(Beginning of GIVEN DATA)

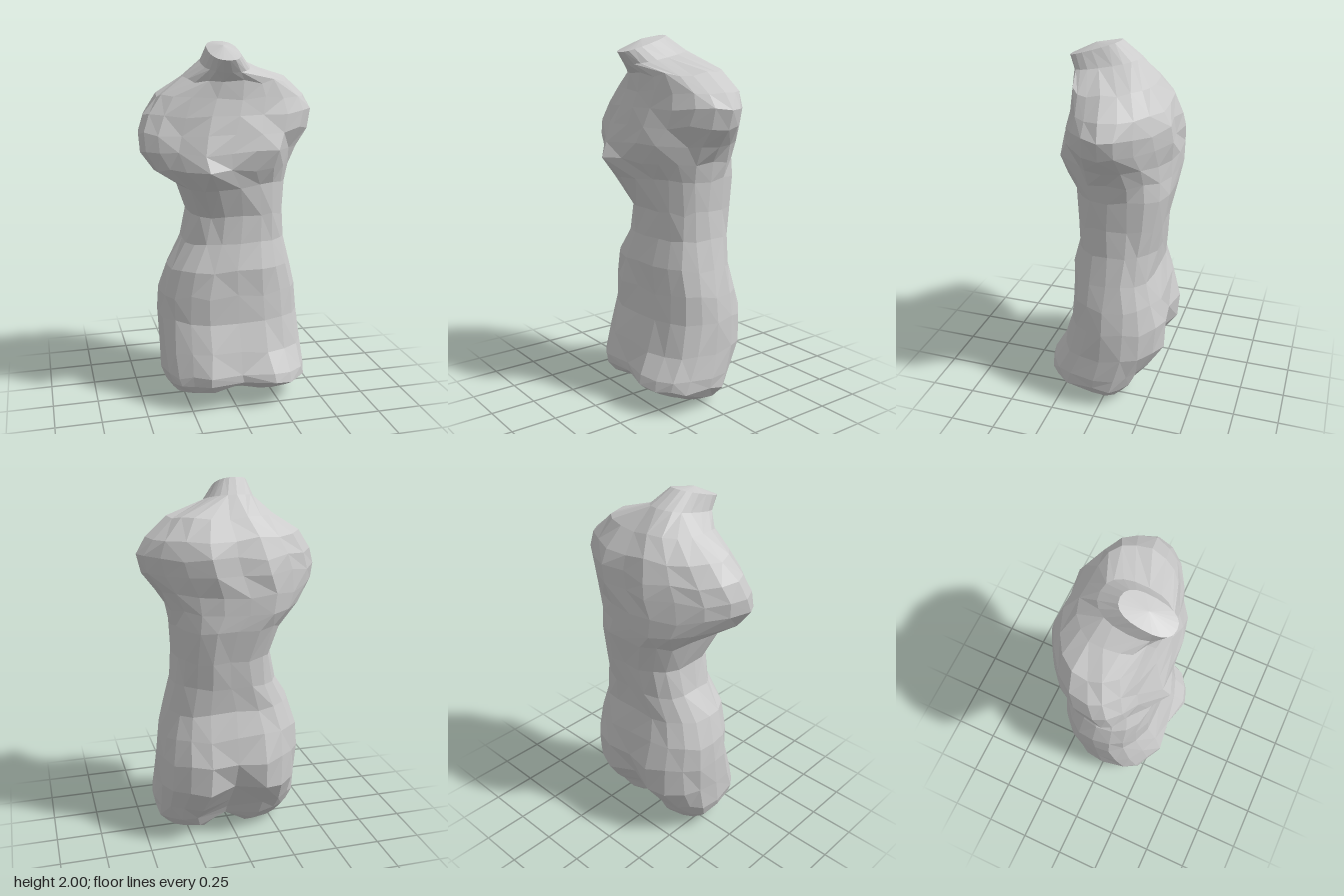
import * as THREE from 'three';

const SIDES = 20;

// Body outline from thighs to neck: [height, right x, left x, front z, back z]
const slices = [
  [0.02, -0.25, 0.31, 0.18, -0.07],
  [0.06, -0.32, 0.38, 0.30, -0.12],
  [0.12, -0.36, 0.42, 0.35, -0.17],
  [0.20, -0.38, 0.43, 0.345, -0.23],
  [0.33, -0.39, 0.425, 0.285, -0.32],
  [0.50, -0.39, 0.415, 0.23, -0.32],
  [0.64, -0.38, 0.40, 0.225, -0.295],
  [0.78, -0.335, 0.37, 0.225, -0.26],
  [0.93, -0.25, 0.33, 0.19, -0.27],
  [1.08, -0.22, 0.32, 0.19, -0.295],
  [1.25, -0.285, 0.33, 0.235, -0.33],
  [1.35, -0.41, 0.345, 0.26, -0.33],
  [1.44, -0.478, 0.40, 0.265, -0.325],
  [1.54, -0.492, 0.475, 0.265, -0.315],
  [1.63, -0.46, 0.49, 0.245, -0.305],
  [1.72, -0.38, 0.44, 0.22, -0.28],
  [1.81, -0.24, 0.32, 0.215, -0.21],
  [1.90, -0.15, 0.10, 0.245, -0.11],
  [2.00, -0.13, 0.035, 0.28, 0],
];

// Soft swells (+) and hollows (-): [x, y, front 1 or back -1, x radius, y radius, amount]
const forms = [
  [-0.16, 1.34, 1, 0.12, 0.11, 0.085],  // right breast
  [0.18, 1.43, 1, 0.11, 0.10, 0.04],    // left breast
  [0.20, 1.25, 1, 0.13, 0.10, -0.04],   // hollow under the left breast
  [-0.30, 1.50, 1, 0.05, 0.09, -0.04],  // right armpit crease
  [0.31, 1.46, 1, 0.05, 0.08, -0.05],   // left armpit crease
  [0.03, 0.15, 1, 0.05, 0.20, -0.05],   // gap between thighs
  [-0.25, 0.15, 1, 0.12, 0.12, -0.04],  // right thigh set back
  [0.03, 0.25, -1, 0.05, 0.22, -0.075], // gap between buttocks
  [0.02, 1.25, -1, 0.06, 0.40, -0.02],  // spine
];

// Matching swells on both sides of the back: buttocks and shoulder blades
for (const side of [-1, 1]) {
  forms.push([0.03 + side * 0.19, 0.43, -1, 0.12, 0.14, 0.025]);
  forms.push([side * 0.15, 1.6, -1, 0.1, 0.14, 0.03]);
}

const bell = (d, r) => Math.exp(-(d / r) * (d / r));
const signedPower = (v, p) => Math.sign(v) * Math.pow(Math.abs(v), p);

function slicePoint([h, right, left, front, back], angle) {
  // boxy thighs, rounder slices through the shoulders
  const roundness = 0.82 - 0.17 * bell(h - 0.1, 0.15) + 0.25 * bell(h - 1.58, 0.2);
  const c = signedPower(Math.cos(angle), roundness);
  const s = signedPower(Math.sin(angle), roundness);
  const x = (right + left) / 2 + (c * (left - right)) / 2;

  // the flanks come forward at the thighs, the hanging right arm and the neck
  const neck = THREE.MathUtils.smoothstep(h, 1.75, 2);
  const flank = -0.03 + 0.08 * bell(h, 0.3) + 0.06 * (1 - c) * bell(h - 1.43, 0.2) + 0.17 * neck;
  let z = flank + (s > 0 ? s * (front - flank) : s * (flank - back));
  for (const [fx, fy, side, rx, ry, amount] of forms) {
    const facing = THREE.MathUtils.clamp(side * s * 1.5, 0, 1);
    z += side * facing * amount * bell(x - fx, rx) * bell(h - fy, ry);
  }

  // the base slopes up to the front, the neck cut slopes down, the thighs part
  const tilt = 0.25 * bell(h, 0.13) - 0.32 * neck;
  const lift = 0.06 * bell(x - 0.03, 0.06) * bell(h, 0.1);
  return [x, h + tilt * z + lift, z];
}

function torsoGeometry() {
  let seed = 7;
  const jitter = (size) => {
    seed = (seed * 16807) % 2147483647;
    return (seed / 2147483647 - 0.5) * size;
  };
  const points = [], faces = [];
  const last = slices.length - 1;
  slices.forEach((slice, row) => {
    const rough = row > 1 && row < last - 1 ? 0.013 : 0;
    for (let i = 0; i < SIDES; i++) {
      const [x, y, z] = slicePoint(slice, (i / SIDES) * Math.PI * 2);
      points.push(x + jitter(rough), y + jitter(rough * 2), z + jitter(rough));
    }
  });

  // skin between slices, with varied diagonals for a chiselled look
  for (let row = 0; row < last; row++) {
    for (let i = 0; i < SIDES; i++) {
      const a = row * SIDES + i, b = row * SIDES + ((i + 1) % SIDES);
      const c = a + SIDES, d = b + SIDES;
      if ((row * 3 + i * 5) % 4 < 2) faces.push(a, c, b, b, c, d);
      else faces.push(a, c, d, a, d, b);
    }
  }

  // underside of the thighs and slightly domed cut of the neck
  const cap = (row, up, dome) => {
    const center = points.length / 3, start = row * SIDES, mean = [0, dome, 0];
    for (let i = 0; i < SIDES * 3; i++) mean[i % 3] += points[start * 3 + i] / SIDES;
    points.push(...mean);
    for (let i = 0; i < SIDES; i++) {
      const a = start + i, b = start + ((i + 1) % SIDES);
      faces.push(center, up ? b : a, up ? a : b);
    }
  };
  cap(0, false, 0);
  cap(last, true, 0.025);

  const geometry = new THREE.BufferGeometry();
  geometry.setAttribute('position', new THREE.Float32BufferAttribute(points, 3));
  geometry.setIndex(faces);
  const flat = geometry.toNonIndexed();
  flat.computeVertexNormals();
  return flat;
}

export function createModel() {
  const model = new THREE.Group();
  model.name = 'torsoSculpture';
  const stone = new THREE.MeshStandardMaterial({ color: 0xcccccc, flatShading: true });
  const torso = new THREE.Mesh(torsoGeometry(), stone);
  torso.name = 'torso';
  model.add(torso);
  return model;
}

(End of GIVEN DATA)

Each line above from the one with "thigh set back" up to and including the one with "const s = signedPower(Math.sin(angle), roundness);" must be set down exactly, and no line outside that span may appear.

  [-0.25, 0.15, 1, 0.12, 0.12, -0.04],  // right thigh set back
  [0.03, 0.25, -1, 0.05, 0.22, -0.075], // gap between buttocks
  [0.02, 1.25, -1, 0.06, 0.40, -0.02],  // spine
];

// Matching swells on both sides of the back: buttocks and shoulder blades
for (const side of [-1, 1]) {
  forms.push([0.03 + side * 0.19, 0.43, -1, 0.12, 0.14, 0.025]);
  forms.push([side * 0.15, 1.6, -1, 0.1, 0.14, 0.03]);
}

const bell = (d, r) => Math.exp(-(d / r) * (d / r));
const signedPower = (v, p) => Math.sign(v) * Math.pow(Math.abs(v), p);

function slicePoint([h, right, left, front, back], angle) {
  // boxy thighs, rounder slices through the shoulders
  const roundness = 0.82 - 0.17 * bell(h - 0.1, 0.15) + 0.25 * bell(h - 1.58, 0.2);
  const c = signedPower(Math.cos(angle), roundness);
  const s = signedPower(Math.sin(angle), roundness);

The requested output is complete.